With a surge in buyers purchasing property or virtual land in the metaverse, it’s important to get ready to play online and in the real world.
Get a digital wallet
Your real wallet with paper won’t work here. You’ll need cryptocurrency to purchase virtual land with the right coins like you would exchange currency when visiting another country. Think of this as your virtual bank account.
Choose a buying platform
Now, you can buy property in Decentraland or The Sandbox, as already mentioned. You can also go through a third-party platform, like OpenSea, the first and largest NFT marketplace. This is suggested for first-time digital real estate investors.
Make an offer
Purchasing a digital property is a much quicker process than it is in the real world. In the metaverse, all you need to do is click on a property to buy it. Prices are driven by the market, and they can be accepted or rejected by the owner. They may also sell at an auction.
In 2020, you could own a piece of digital real estate for a few hundred dollars. In 2021, you need a few thousand just to get started. That number continues to increase, but there’s not enough known yet to know how the virtual land market will behave.
The metaverse is still new, constantly changing and is not regulated. Be sure you’re following verified accounts, businesses and people with knowledge in the space to stay up to date with all new developments.
“Eventually, one of these metaverses will be the place to be like Facebook, Amazon and Google are now,” Pfaff said about the current demand. “I think folks are speculating, trying to get in early,and fear missing out.”

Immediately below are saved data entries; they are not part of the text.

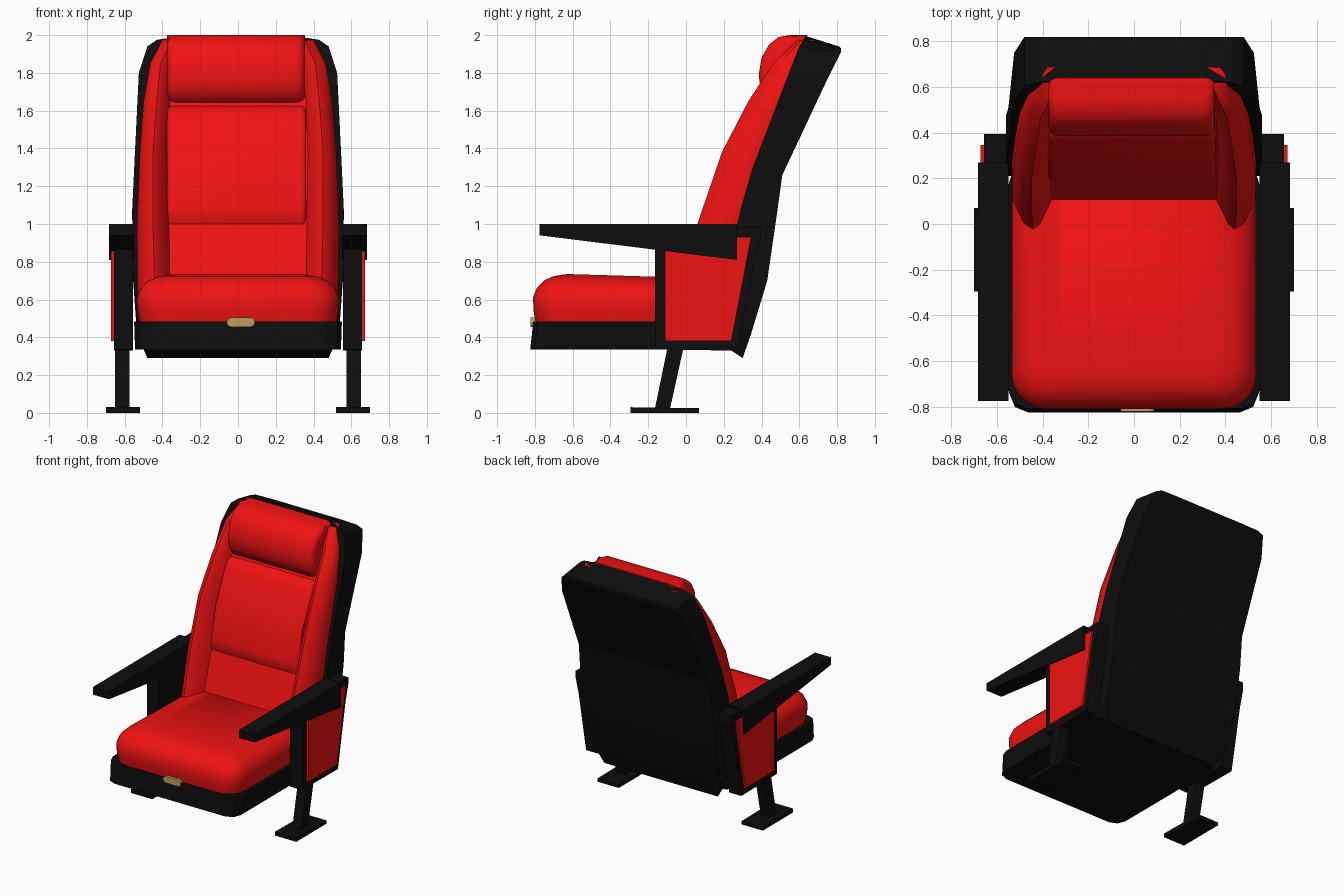
import bpy, bmesh, math

if "Cube" in bpy.data.objects:
    bpy.data.objects.remove(bpy.data.objects["Cube"])


def material(name, rgb):
    m = bpy.data.materials.new(name)
    m.diffuse_color = (*rgb, 1)
    m.use_nodes = True
    m.node_tree.nodes["Principled BSDF"].inputs["Base Color"].default_value = m.diffuse_color
    return m


RED = material("red_fabric", (0.87, 0.006, 0.006))
BLACK = material("black_plastic", (0.004, 0.004, 0.004))
BRASS = material("brass", (0.48, 0.35, 0.11))


def finish(name, bm, mat, smooth=0, mirror=False):
    bmesh.ops.recalc_face_normals(bm, faces=bm.faces)
    me = bpy.data.meshes.new(name)
    bm.to_mesh(me)
    bm.free()
    me.materials.append(mat)
    ob = bpy.data.objects.new(name, me)
    bpy.context.collection.objects.link(ob)
    if smooth:
        bpy.ops.object.select_all(action='DESELECT')
        ob.select_set(True)
        bpy.context.view_layer.objects.active = ob
        bpy.ops.object.shade_smooth_by_angle(angle=math.radians(smooth))
    if mirror:
        ob.modifiers.new("Mirror", 'MIRROR').use_mirror_merge = False
    return ob


def loft(name, rings, mat, smooth=0):
    """Skin closed rings of equal length and cap both ends."""
    bm = bmesh.new()
    vs = [[bm.verts.new(p) for p in r] for r in rings]
    n = len(rings[0])
    for a, b in zip(vs, vs[1:]):
        for i in range(n):
            j = (i + 1) % n
            bm.faces.new((a[i], a[j], b[j], b[i]))
    bm.faces.new(vs[0])
    bm.faces.new(vs[-1])
    return finish(name, bm, mat, smooth)


def prism(name, profile, x0, x1, mat, bevel=0, mirror=False, segments=4):
    """Extrude a (y, z) profile along x; bevel rounds the two end outlines."""
    bm = bmesh.new()
    a = [bm.verts.new((x0, y, z)) for y, z in profile]
    b = [bm.verts.new((x1, y, z)) for y, z in profile]
    ends = [bm.faces.new(a), bm.faces.new(b)]
    for i in range(len(a)):
        j = (i + 1) % len(a)
        bm.faces.new((a[i], a[j], b[j], b[i]))
    if bevel:
        edges = [e for f in ends for e in f.edges]
        bmesh.ops.bevel(bm, geom=edges, offset=bevel, segments=segments,
                        profile=0.5, affect='EDGES', clamp_overlap=True)
    return finish(name, bm, mat, 40 if bevel else 0, mirror)


def rounded_rect(hx, y0, y1, r, n, z, slope=0):
    pts = []
    for k, (cx, cy) in enumerate([(hx - r, y1 - r), (r - hx, y1 - r),
                                  (r - hx, y0 + r), (hx - r, y0 + r)]):
        for i in range(n + 1):
            t = math.pi / 2 * (k + i / n)
            x, y = cx + r * math.cos(t), cy + r * math.sin(t)
            pts.append((x, y, z - slope * (y + 0.63)))
    return pts


# Back shell: half width, front (y, z), rear (y, z)
shell = [(.48, .24, .33, .30, .29), (.535, .21, .45, .345, .42),
         (.555, .21, .74, .43, .70), (.56, .29, 1.08, .478, 1.03),
         (.55, .35, 1.29, .51, 1.26), (.525, .545, 1.80, .75, 1.77),
         (.48, .60, 1.94, .82, 1.91), (.43, .62, 1.975, .82, 1.93),
         (.30, .635, 1.995, .81, 1.94)]
loft("back_shell", [[(-w, yf, zf), (w, yf, zf), (w, yb, zb), (-w, yb, zb)]
                    for w, yf, zf, yb, zb in shell], BLACK)

# Back upholstery with side wings: z, outer x/y, ridge x/y, inner x/y
wings = [(.60, .53, .19, .44, -.05, .36, .07), (1.0, .535, .26, .45, .06, .365, .20),
         (1.38, .52, .38, .45, .19, .37, .34), (1.65, .50, .49, .43, .33, .36, .45),
         (1.85, .465, .56, .41, .46, .34, .56), (1.975, .40, .625, .35, .59, .30, .63)]
rings = []
for z, xo, yo, xr, yr, xi, yi in wings:
    half = [(xo, yo + .03), (xo, yo * .6 + yr * .4), (xr + .04, yr + .03),
            (xr, yr), (xr - .03, yr + .02), (xi, yi)]
    rings.append([(x, y, z) for x, y in half] +
                 [(-x, y, z) for x, y in reversed(half)])
    # Shift the rear edge behind the panel so the ring stays simple
    rings[-1] += [(-xo + .02, yo + .06, z), (xo - .02, yo + .06, z)]
loft("back_upholstery", rings, RED, 50)

# Lumbar pad and head roll
prism("lumbar_pad", [(.27, .965), (.215, .975), (.193, 1.01), (.195, 1.09), (.265, 1.32),
                     (.365, 1.57), (.40, 1.615), (.47, 1.63), (.42, 1.40)],
      -.375, .36, RED, .025)
prism("head_roll", [(.50, 1.625), (.43, 1.65), (.395, 1.71), (.385, 1.79), (.40, 1.88),
                    (.44, 1.95), (.49, 1.99), (.55, 2.0), (.64, 2.0), (.65, 1.95), (.56, 1.75)],
      -.375, .355, RED, .045)

# Seat base and cushion
loft("seat_base", [rounded_rect(.545, -.825, .27, .08, 2, .335),
                   rounded_rect(.55, -.808, .25, .08, 2, .485)], BLACK)
cushion = [(.015, .47, 0), (.003, .54, 0), (0, .61, 0), (.02, .66, .01),
           (.06, .70, .02), (.11, .722, .03), (.18, .735, .03)]
loft("seat_cushion", [rounded_rect(.535 - d, -.81 + d, .24, .15 - d * .3, 5, z, s)
                      for d, z, s in cushion], RED, 50)

# Seat number plate, blank
plate = [(.015 + s * .05 + .025 * math.cos(t), .48 + .025 * math.sin(t))
         for s, start in ((1, -90), (-1, 90))
         for t in [math.radians(start + 30 * i) for i in range(7)]]
loft("front_plate", [[(x, y, z) for x, z in plate] for y in (-.80, -.822)], BRASS)

# Armrests, side boxes and their fabric panels
prism("armrest", [(-.775, .94), (-.775, 1.0), (.27, 1.0), (.27, .81)],
      .55, .683, BLACK, mirror=True)
prism("arm_side_box", [(-.165, .335), (.27, .33), (.36, .80), (.395, .93), (.395, .985),
                       (-.165, .985)], .555, .657, BLACK, mirror=True)
prism("arm_side_panel", [(-.11, .38), (.24, .38), (.345, .93), (.20, .93), (-.11, .90)],
      .60, .672, RED, mirror=True)

# Legs and foot plates
prism("leg", [(-.165, .02), (-.085, .02), (-.01, .36), (-.095, .36)],
      .575, .65, BLACK, mirror=True)
prism("foot_plate", [(-.295, 0), (.07, 0), (.07, .025), (-.295, .03)],
      .52, .70, BLACK, mirror=True)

NFTs in the real world
NFTs aren’t just being used to purchase property in the metaverse. In February of this year, a single family house in Tampa, Florida was sold to an LLC to put the property, now a business, on the market. That business became the NFT. The sale was held on Propy’s new NFT Marketplace.
The NFT was transferred to the new owner’s Metamask wallet within 15 minutes. Metamask is a crypto wallet and gateway to blockchain apps. According to Propy, this type of transaction minimizes costs for buyers and streamlines the purchasing process by letting them buy a property in just a few minutes.
The world’s first real estate NFT plans to implement these types of sales globally, providing a single framework for purchasing real estate using blockchain technology.
When CEO Mark Zuckerberg rebranded Facebook as Meta, interest in this world skyrocketed. It’s a new topic being discussed at popular conferences like SXSW Festival, Game Developers Conference and Miami NFT Week during Miami Tech Month where Miami was coined as the city of the future.
Yes, real estate and the metaverse have met, and they’re working together, but how beneficial will this working relationship be? Time will tell. Very soon.
Christina Nicholson is a former TV reporter and anchor who now owns and operates a public relations firm, Media Maven. Follow her on Twitter and Facebook.